## ACTION ITEM
Only lines containing the string "reaching" belong in the answer; copy all of them from the entries.

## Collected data
■ ■ ■ ■ ■ ■ ■

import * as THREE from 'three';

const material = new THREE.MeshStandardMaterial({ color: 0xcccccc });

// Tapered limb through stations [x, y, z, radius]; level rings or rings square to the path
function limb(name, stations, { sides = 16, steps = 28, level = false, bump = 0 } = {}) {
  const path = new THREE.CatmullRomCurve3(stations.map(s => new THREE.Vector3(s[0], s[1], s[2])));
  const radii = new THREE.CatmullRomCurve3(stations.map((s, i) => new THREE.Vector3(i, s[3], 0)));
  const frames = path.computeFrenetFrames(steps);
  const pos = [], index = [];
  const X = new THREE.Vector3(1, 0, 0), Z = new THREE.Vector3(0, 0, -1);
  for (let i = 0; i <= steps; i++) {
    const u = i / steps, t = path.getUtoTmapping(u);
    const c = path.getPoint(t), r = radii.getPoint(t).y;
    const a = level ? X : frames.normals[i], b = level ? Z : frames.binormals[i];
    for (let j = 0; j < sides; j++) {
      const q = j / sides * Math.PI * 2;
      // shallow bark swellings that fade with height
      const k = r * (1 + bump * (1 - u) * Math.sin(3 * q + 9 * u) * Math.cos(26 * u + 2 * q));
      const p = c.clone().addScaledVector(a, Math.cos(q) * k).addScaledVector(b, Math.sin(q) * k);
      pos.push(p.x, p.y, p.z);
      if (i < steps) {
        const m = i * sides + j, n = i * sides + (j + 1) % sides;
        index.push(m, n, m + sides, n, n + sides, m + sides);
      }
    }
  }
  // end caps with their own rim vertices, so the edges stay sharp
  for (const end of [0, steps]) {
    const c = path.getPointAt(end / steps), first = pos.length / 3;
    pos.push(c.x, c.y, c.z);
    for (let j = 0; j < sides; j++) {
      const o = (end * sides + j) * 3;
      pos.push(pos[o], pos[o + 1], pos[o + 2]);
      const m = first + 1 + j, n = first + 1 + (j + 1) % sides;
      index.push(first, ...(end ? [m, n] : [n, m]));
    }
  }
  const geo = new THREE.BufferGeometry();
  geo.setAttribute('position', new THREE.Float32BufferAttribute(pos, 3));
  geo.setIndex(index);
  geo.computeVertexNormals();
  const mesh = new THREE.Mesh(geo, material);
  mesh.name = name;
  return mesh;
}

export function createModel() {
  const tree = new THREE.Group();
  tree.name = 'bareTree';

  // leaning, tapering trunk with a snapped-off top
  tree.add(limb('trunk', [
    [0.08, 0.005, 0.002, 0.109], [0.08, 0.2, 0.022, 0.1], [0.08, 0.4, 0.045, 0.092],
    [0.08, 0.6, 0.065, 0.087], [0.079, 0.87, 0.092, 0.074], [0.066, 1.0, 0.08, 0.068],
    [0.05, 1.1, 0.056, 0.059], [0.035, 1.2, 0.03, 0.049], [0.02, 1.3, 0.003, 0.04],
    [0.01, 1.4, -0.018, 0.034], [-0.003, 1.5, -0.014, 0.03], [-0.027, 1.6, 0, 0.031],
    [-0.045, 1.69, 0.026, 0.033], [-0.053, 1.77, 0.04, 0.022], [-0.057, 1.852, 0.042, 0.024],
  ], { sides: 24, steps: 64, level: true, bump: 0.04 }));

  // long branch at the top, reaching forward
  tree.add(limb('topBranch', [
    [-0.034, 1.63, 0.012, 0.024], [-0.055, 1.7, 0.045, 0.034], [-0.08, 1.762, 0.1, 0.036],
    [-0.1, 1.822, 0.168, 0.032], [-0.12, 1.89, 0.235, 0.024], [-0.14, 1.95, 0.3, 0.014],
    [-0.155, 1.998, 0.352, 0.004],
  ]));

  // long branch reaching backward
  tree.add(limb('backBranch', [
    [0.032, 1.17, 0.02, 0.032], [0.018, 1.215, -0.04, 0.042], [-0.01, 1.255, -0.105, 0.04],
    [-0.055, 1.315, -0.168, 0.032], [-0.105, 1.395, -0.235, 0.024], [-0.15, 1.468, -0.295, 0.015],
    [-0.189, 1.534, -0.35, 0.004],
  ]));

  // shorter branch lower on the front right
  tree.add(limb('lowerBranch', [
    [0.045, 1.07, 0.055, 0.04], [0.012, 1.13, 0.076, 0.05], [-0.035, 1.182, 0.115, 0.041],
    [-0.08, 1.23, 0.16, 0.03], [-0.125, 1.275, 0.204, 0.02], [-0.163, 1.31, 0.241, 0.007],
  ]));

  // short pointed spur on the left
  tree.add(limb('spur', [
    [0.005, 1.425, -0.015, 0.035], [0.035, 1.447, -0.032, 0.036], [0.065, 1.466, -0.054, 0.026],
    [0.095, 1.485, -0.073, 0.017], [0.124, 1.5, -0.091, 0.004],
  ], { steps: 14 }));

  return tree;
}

■ ■ ■ ■ ■ ■ ■

## THE COMPLETED TASK
  // long branch at the top, reaching forward
  // long branch reaching backward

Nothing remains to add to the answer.